Greek tragedies of Aeschylus and Sophocles present spectacles of human suffering in the backdrop of the huge machinery of inscrutable fate or the ever turning and inexorable wheel of necessity. Greek tragedy shows the essential pre-determination of the human situation on earth. In modern times, this Greek concept of tragedy lost favor with many of the tragic dramatists like O’Neil or Arthur Miller. But at least one modern dramatist dealt with the theme of predestined fatalism and the hostility of eternal nature. Synge’s Riders to the Sea is clearly modeled upon the Greek tragedy of the Aeschylean type, both in structure and in theme.

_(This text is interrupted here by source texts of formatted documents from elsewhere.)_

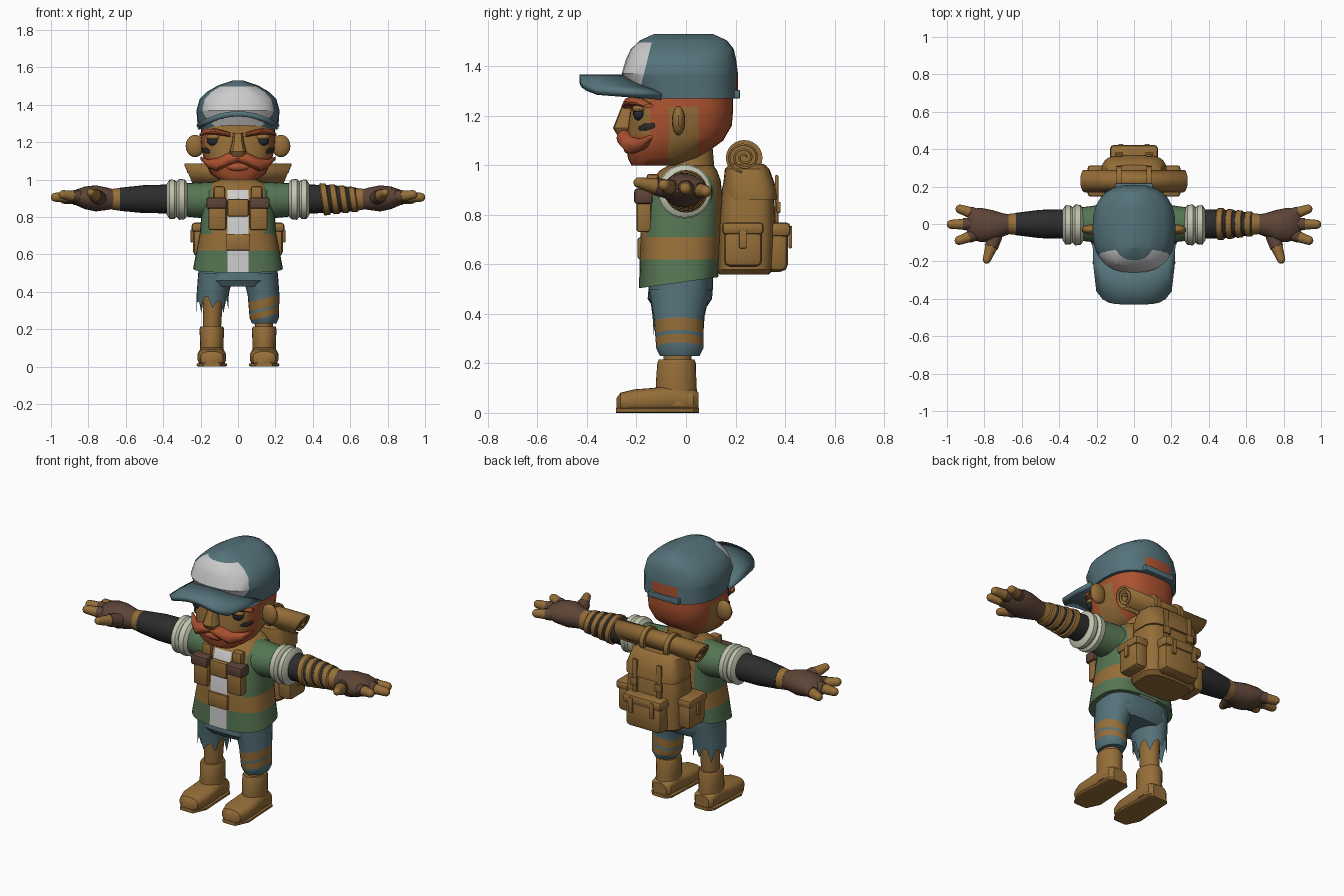
import bpy, bmesh, math, random
from mathutils import Vector, Matrix

old = bpy.data.objects.get("Cube")
if old:
    bpy.data.objects.remove(old, do_unlink=True)

# Materials
COLOURS = {
    "tan": (.30, .155, .04), "teal": (.09, .17, .195), "white": (.6, .6, .6),
    "cream": (.54, .56, .43), "orange": (.41, .085, .03), "green": (.09, .175, .085),
    "black": (.027, .026, .026), "brown": (.11, .058, .038), "eye_dark": (.02, .026, .034),
}
MATS = {}
for label, rgb in COLOURS.items():
    m = bpy.data.materials.new(label)
    m.use_nodes = True
    m.diffuse_color = (*rgb, 1)
    m.node_tree.nodes["Principled BSDF"].inputs["Base Color"].default_value = (*rgb, 1)
    MATS[label] = m
MADE = []
SIDES = (("left", 1), ("right", -1))
AXES = {"x": Vector((1, 0, 0)), "y": Vector((0, 1, 0)), "z": Vector((0, 0, 1))}


def finish(bm, name, colour, cuts=(), paint=None):
    """Cut clean colour borders, paint faces by rule, and link the object."""
    for where, normal in cuts:
        if isinstance(normal, str):
            where, normal = AXES[normal] * where, AXES[normal]
        bmesh.ops.bisect_plane(bm, geom=bm.verts[:] + bm.edges[:] + bm.faces[:],
                               plane_co=where, plane_no=normal)
    bmesh.ops.recalc_face_normals(bm, faces=bm.faces)
    slots = [colour]
    if paint:
        for f in bm.faces:
            tone = paint(f.calc_center_median())
            if tone not in slots:
                slots.append(tone)
            f.material_index = slots.index(tone)
    mesh = bpy.data.meshes.new(name)
    bm.to_mesh(mesh)
    bm.free()
    for s in slots:
        mesh.materials.append(MATS[s])
    ob = bpy.data.objects.new(name, mesh)
    bpy.context.collection.objects.link(ob)
    MADE.append(ob)
    return ob


def loft(name, colour, axis, rings, n=24, power=2, caps=True, cuts=(), paint=None):
    """Skin superellipse rings (position, centre a, centre b, radius a, radius b)."""
    bm = bmesh.new()
    loops = []
    for t, a, b, ra, rb in rings:
        loop = []
        for i in range(n):
            c, s = math.cos(math.tau * i / n), math.sin(math.tau * i / n)
            u = a + ra * math.copysign(abs(c) ** (2 / power), c)
            v = b + rb * math.copysign(abs(s) ** (2 / power), s)
            loop.append(bm.verts.new({"x": (t, u, v), "y": (u, t, v), "z": (u, v, t)}[axis]))
        loops.append(loop)
    for lo, hi in zip(loops, loops[1:]):
        for i in range(n):
            j = (i + 1) % n
            bm.faces.new((lo[i], lo[j], hi[j], hi[i]))
    if caps:
        bm.faces.new(loops[0])
        bm.faces.new(loops[-1])
    return finish(bm, name, colour, cuts, paint)


def box(name, colour, centre, size, bevel=.012):
    bm = bmesh.new()
    bmesh.ops.create_cube(bm, size=1, matrix=Matrix.LocRotScale(Vector(centre), None, Vector(size)))
    if bevel:
        bmesh.ops.bevel(bm, geom=bm.edges[:], offset=bevel, segments=2, profile=.5, affect="EDGES")
    return finish(bm, name, colour)


def ball(name, colour, centre, radii):
    bm = bmesh.new()
    bmesh.ops.create_uvsphere(bm, u_segments=16, v_segments=10, radius=1,
                              matrix=Matrix.LocRotScale(Vector(centre), None, Vector(radii)))
    return finish(bm, name, colour)


def finger(name, start, end, r_start, r_end):
    """Glove stub followed by a bare rounded fingertip."""
    start, end = Vector(start), Vector(end)
    middle = start.lerp(end, .5)
    turn = (end - start).to_track_quat("Z", "Y")
    for part, colour, p, q, ra, rb in (("glove", "brown", start, middle, r_start, r_start * .95),
                                       ("tip", "tan", middle, end, r_start * .85, r_end)):
        bm = bmesh.new()
        bmesh.ops.create_cone(bm, cap_ends=True, segments=12, radius1=ra, radius2=rb, depth=(q - p).length,
                              matrix=Matrix.LocRotScale((p + q) / 2, turn, None))
        if part == "tip":
            bmesh.ops.create_uvsphere(bm, u_segments=12, v_segments=8, radius=rb,
                                      matrix=Matrix.LocRotScale(q, turn, None))
        finish(bm, name + "_" + part, colour)


# Head with hair and beard
def head_paint(c):
    cheek = c.y < -.145 and c.z > 1.12
    temple = -.07 < c.y < .05 and c.z < 1.235
    return "tan" if cheek or temple else "orange"


loft("head", "tan", "z", [
    (1, 0, -.13, .1, .09), (1.03, 0, -.09, .145, .145), (1.1, 0, -.045, .18, .195),
    (1.16, 0, -.025, .195, .21), (1.22, 0, -.018, .2, .208), (1.33, 0, -.01, .195, .2)],
    n=32, power=2.6, paint=head_paint,
    cuts=[(-.145, "y"), (-.07, "y"), (.05, "y"), (1.12, "z"), (1.235, "z")])
loft("neck", "tan", "z", [(.93, 0, .03, .09, .09), (1.1, 0, .03, .075, .075)])
loft("nose", "tan", "z", [(1.125, 0, -.245, .034, .035), (1.15, 0, -.245, .045, .05),
                          (1.2, 0, -.235, .032, .04), (1.25, 0, -.225, .026, .03)], n=12, power=3)
for side, s in SIDES:
    ball(side + "_ear", "tan", (s * .23, -.03, 1.18), (.05, .027, .06))
    ball(side + "_eye", "eye_dark", (s * .13, -.188, 1.21), (.036, .026, .03))
    ball(side + "_eyelid", "tan", (s * .13, -.19, 1.228), (.042, .028, .018))
    loft(side + "_eyebrow", "orange", "x", [
        (s * .04, -.235, 1.24, .025, .012), (s * .12, -.222, 1.258, .03, .018),
        (s * .17, -.185, 1.255, .025, .015), (s * .205, -.15, 1.24, .02, .008)], n=10)
    loft(side + "_moustache", "orange", "x", [
        (0, -.245, 1.115, .03, .018), (s * .05, -.245, 1.11, .036, .034), (s * .11, -.22, 1.08, .035, .034),
        (s * .16, -.18, 1.085, .028, .022), (s * .2, -.145, 1.115, .01, .008)], n=12)
    loft(side + "_cheek_smudge", "black", "x", [
        (s * .15, -.187, 1.15, .006, .008), (s * .17, -.164, 1.155, .008, .016),
        (s * .19, -.13, 1.16, .006, .01)], n=8)
ball("lower_lip", "orange", (0, -.232, 1.068), (.06, .02, .022))

# Cap
def cap_paint(c):
    if c.y + .15 < .25 * (c.z - 1.45) and c.z < 1.497:
        return "white"
    if c.y > .1 and abs(c.x) < .085 and 1.305 < c.z < 1.365:
        return "orange"
    return "teal"


loft("cap_crown", "teal", "z", [
    (1.27, 0, .002, .215, .208), (1.37, 0, -.025, .222, .235), (1.43, 0, -.02, .205, .222),
    (1.47, 0, -.015, .165, .208), (1.505, 0, -.01, .105, .175), (1.53, 0, -.01, .03, .12)],
    n=28, power=2.5, paint=cap_paint,
    cuts=[(Vector((0, -.15, 1.45)), Vector((0, 1, -.25))), (1.497, "z"), (1.305, "z"), (1.365, "z"),
          (.085, "x"), (-.085, "x")])
box("cap_strap", "teal", (0, .203, 1.287), (.2, .03, .035), .005)
bm = bmesh.new()
grid = []
for i in range(13):
    u = i / 6 - 1
    front = -.43 + .07 * abs(u) ** 5
    back = -.1 - .12 * (1 - u * u)
    rise = 1.352 - .075 * u * u
    grid.append([bm.verts.new((u * (.215 - .02 * k * k), back + (front - back) * k,
                               rise + .02 * k * u * u)) for k in (0, .5, 1)])
for left, right in zip(grid, grid[1:]):
    for k in range(2):
        bm.faces.new((left[k], left[k + 1], right[k + 1], right[k]))
brim = finish(bm, "cap_brim", "teal")
brim.modifiers.new("thickness", "SOLIDIFY").thickness = .028
brim.modifiers["thickness"].offset = 0

# Torso with vest, belt band and shirt placket
def torso_paint(c):
    if .62 < c.z < .71:
        return "tan"
    if abs(c.x) < .055 and c.y < 0 and c.z < .945:
        return "white"
    return "tan" if abs(c.x) < .14 and c.z > .71 else "green"


torso = loft("torso", "green", "z", [
    (.53, 0, -.03, .24, .16), (.62, 0, -.025, .222, .162), (.71, 0, -.02, .205, .165),
    (.85, 0, -.01, .192, .16), (.94, 0, 0, .18, .14), (.98, 0, .01, .145, .115), (1, 0, .02, .1, .09)],
    n=32, power=2.7, paint=torso_paint,
    cuts=[(.055, "x"), (-.055, "x"), (.14, "x"), (-.14, "x"), (.62, "z"), (.71, "z"), (.945, "z")])
for v in torso.data.vertices:
    if v.co.z < .6:
        v.co.z += v.co.y * .14
box("chest_buckle", "tan", (0, -.175, .85), (.115, .035, .095))
box("belt_buckle", "tan", (0, -.183, .665), (.13, .024, .085), .006)
for side, s in SIDES:
    box(side + "_chest_pouch", "tan", (s * .11, -.17, .805), (.095, .06, .15))
    box(side + "_pouch_flap", "brown", (s * .115, -.172, .875), (.108, .075, .062))
    box(side + "_chest_strap", "tan", (s * .1, -.135, .925), (.06, .05, .08))

# Arms, gloves and hands
for side, s in SIDES:
    loft(side + "_shirt_sleeve", "green", "x", [
        (s * .1, 0, .89, .115, .1), (s * .2, 0, .89, .1, .095), (s * .29, 0, .892, .088, .088)])
    loft(side + "_sleeve_cuff", "cream", "x", [
        (s * t, -.005, .895, r, r) for t, r in ((.27, .085), (.285, .106), (.315, .11), (.328, .094),
                                                (.34, .104), (.365, .106), (.383, .08))])
    loft(side + "_undersleeve", "black", "x", [
        (s * .36, 0, .897, .078, .077), (s * .5, 0, .896, .076, .075), (s * .63, 0, .895, .06, .062)])
    loft(side + "_wristband", "tan", "x", [(s * .615, 0, .895, .06, .063), (s * .67, 0, .895, .054, .056)])
    loft(side + "_glove", "brown", "x", [
        (s * .655, 0, .895, .05, .05), (s * .7, -.005, .898, .062, .06), (s * .76, -.01, .9, .085, .07),
        (s * .82, -.005, .903, .092, .06), (s * .87, 0, .905, .08, .04), (s * .89, 0, .905, .05, .02)])
    finger(side + "_little_finger", (s * .83, .045, .9), (s * .93, .08, .895), .034, .024)
    finger(side + "_middle_finger", (s * .85, 0, .908), (s * .977, -.002, .906), .034, .024)
    finger(side + "_index_finger", (s * .83, -.05, .905), (s * .935, -.088, .92), .034, .024)
    finger(side + "_thumb", (s * .74, -.06, .9), (s * .787, -.19, .93), .038, .022)
for k in range(4):
    r = .086 - k * .006
    wrap = loft("left_arm_wrap", "tan", "x", [
        (.445 + .05 * k + d, 0, .895, r * f, r * f) for d, f in ((0, .9), (.006, 1), (.034, .98), (.04, .88))])
    for v in wrap.data.vertices:
        v.co.x -= (v.co.z - .895) * .15

# Trousers and legs
def bandage_paint(c):
    h = c.z - .25 * (c.x - .14)
    return "tan" if .315 < h < .365 or .265 < h < .3 else "teal"


tilt = Vector((-.25, 0, 1))
loft("trouser_seat", "teal", "z", [(.43, 0, -.025, .17, .11), (.46, 0, -.025, .207, .13),
                                   (.52, 0, -.02, .213, .13), (.62, 0, -.02, .2, .13)], power=2.8)
loft("left_trouser_leg", "teal", "z", [
    (.23, .14, -.025, .065, .08), (.26, .14, -.025, .078, .095), (.38, .137, -.03, .085, .1),
    (.5, .118, -.025, .095, .125)], paint=bandage_paint,
    cuts=[(Vector((.14, 0, h)), tilt) for h in (.265, .3, .315, .365)])
torn = loft("right_trouser_leg", "teal", "z", [
    (.31, -.137, -.03, .084, .1), (.39, -.135, -.03, .086, .105), (.5, -.118, -.025, .095, .125)], caps=False)
random.seed(4)
for i, v in enumerate(torn.data.vertices):
    if v.co.z < .35:
        v.co.z += random.uniform(.03, .07) if i % 3 else random.uniform(-.03, .01)
for side, s in SIDES:
    x = s * .14
    loft(side + "_leg", "tan", "z", [(.18, x, -.035, .048, .055), (.42, x * .95, -.03, .055, .065)])
    loft(side + "_boot_shaft", "tan", "z", [
        (.03, x, -.035, .068, .083), (.12, x, -.04, .062, .082), (.2, x, -.038, .066, .078),
        (.216, x, -.038, .06, .072)])
    loft(side + "_boot_foot", "tan", "y", [
        (-.28, x, .035, .035, .025), (-.265, x, .043, .06, .038), (-.21, x, .049, .077, .046),
        (-.13, x, .052, .077, .049), (-.04, x, .06, .068, .057), (.03, x, .05, .064, .047),
        (.05, x, .045, .045, .038)], power=2.8)
    loft(side + "_boot_sole", "tan", "y", [
        (-.283, x, .01, .045, .01), (-.21, x, .01, .081, .01), (-.1, x, .01, .074, .01),
        (.03, x, .01, .068, .01), (.053, x, .01, .045, .01)], power=5)

# Backpack
loft("backpack_body", "tan", "z", [
    (.56, 0, .235, .15, .1), (.58, 0, .24, .172, .115), (.75, 0, .248, .175, .115),
    (.9, 0, .25, .165, .105), (.98, 0, .245, .145, .085), (1, 0, .245, .12, .07)], n=32, power=3.5)
loft("backpack_flap", "tan", "z", [
    (.86, 0, .262, .174, .108), (.9, 0, .258, .176, .11), (.985, 0, .247, .15, .09),
    (1.005, 0, .245, .12, .07)], n=32, power=3.5)
box("back_pocket", "tan", (0, .362, .66), (.24, .1, .18), .03)
box("back_pocket_flap", "tan", (0, .368, .74), (.256, .11, .06), .02)
for side, s in SIDES:
    box(side + "_side_pocket", "tan", (s * .195, .23, .67), (.09, .155, .16), .025)
    box(side + "_side_pocket_flap", "tan", (s * .198, .23, .745), (.1, .168, .05), .016)
    box(side + "_side_pocket_buckle", "tan", (s * .246, .23, .7), (.014, .03, .07), .004)
    box(side + "_pack_strap", "tan", (s * .08, .366, .86), (.03, .014, .2), .004)
    box(side + "_pack_buckle", "tan", (s * .08, .374, .83), (.045, .016, .045), .004)
    box(side + "_pocket_strap", "tan", (s * .07, .422, .71), (.026, .014, .09), .004)
    loft(side + "_roll_strap", "tan", "x", [
        (s * .08 + d, .235, 1.03, .074, .072) for d in (-.014, .014)])

# Bedroll wound as a spiral sheet
bm = bmesh.new()
rows = []
for i in range(61):
    a, r = math.tau * i / 22, .012 + .053 * i / 60
    y, z = .235 + r * 1.08 * math.cos(a), 1.032 + r * math.sin(a)
    half = .265 + (z - 1.032) * .4
    rows.append([bm.verts.new((-half, y, z)), bm.verts.new((half, y, z))])
for p, q in zip(rows, rows[1:]):
    bm.faces.new((p[0], p[1], q[1], q[0]))
roll = finish(bm, "bedroll", "tan")
roll.modifiers.new("thickness", "SOLIDIFY").thickness = .009

# Smooth shading with sharp edges kept
bpy.ops.object.select_all(action="DESELECT")
for ob in MADE:
    ob.select_set(True)
bpy.context.view_layer.objects.active = MADE[0]
bpy.ops.object.shade_smooth_by_angle(angle=math.radians(35))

For Synge, the form of one-act play yielded a fantastic opportunity for portraying the tragedy of fishing community on the remote island of Aran in Ireland. Aristotle divided the plot of a drama into three parts – beginning, middle, and end. In a one-act play, only the end of a story is portrayed. But so powerful is the dramatic act, its utmost concentration, and suggestiveness, that the whole story comes alive. Though a one-act play isolates and focuses on only a fragment of life, the vision itself conjures up and enchants up by its concreteness and intensity. This form is a modern invention that comes very close, structurally to the compactness and breath-taking speed of a Greek tragedy. We can compare the plot of Oedipus Rex which is concerned with the last day of Oedipus’ life, with that of Riders to the Sea, concerned with the tragic happenings of one day in the life of Maurya, the bereaved mother.
Synge has maintained the three dramatic unities strictly. This has lent the play the high intensity and concentration found in a Greek tragedy. The unchanging locale of the action is Maurya’sramshackle cottage which stands high on rocky plain exposed to the storms of the sea. The unity of time is another remarkable feature of a Greek tragedy. The entire action of Oedipus Rex covers less than twelve hours. The time of action in the Riders to the Sea is as brief an imaginable. It begins with a hushed mourning over the identification of the clothes of frowned Michael, followed by a brief debate on the advisability of Bartley’s sea voyages, his setting out and the speedy arrival of his corpse on the sea-shore. As in a Greek tragedy, the unity of action is also observed in Riders to the Sea. The two deaths round which the play moves are deftly telescoped. Bartley uses the rope preserved for Michael’s burial and wears the dead brother’s shirt. The thought of Bartley’s doom reminds Maurya of the other deaths she suffered in the past. Her monody calls up the past of the family and links it up with the present and future. One cannot expect a chorus in a one-act play like Riders to the Sea, yet Maurya herself performs the role usually taken by a chorus in a Greek tragedy. Maurya, the central character has the additional function of presenting the tragic doom of the whole family pitted against the cruelty of the sea which has snatched away from her everything.
But Riders to the Sea approximates a Greek tragedy most in its theme, in its exposition of the perennial tragedy of man in the context of the mysterious Nature.The play symbolizes a largely one-sided struggle between malignant Nature and the helpless islanders who have to wrest their living from it. The atmosphere of doom and fatality is all over the play from the start. Despite Maurya’s persistent objection, Bartley decides to go to Galway fair. He has no choice and Cathleen encourages him thus; “Is the life of a young man/to be going on the sea.” With Michael’s dead body still to be buried, Maruya feels deep within her that Bartley is doomed. Consequently, she is haunted by ominous signs and utters such words as turn out to be grim ironies.
Riders to the Sea can be compared with the great Greek tragedy in its symbolic nature, its universalization of the theme of human suffering and loss. Maurya’s extreme loss and Bartley’s predicament are inherent in the human condition. Maurya with her placid surrender to her fate attains a kind of noble heroes of Sophocles or Shakespeare.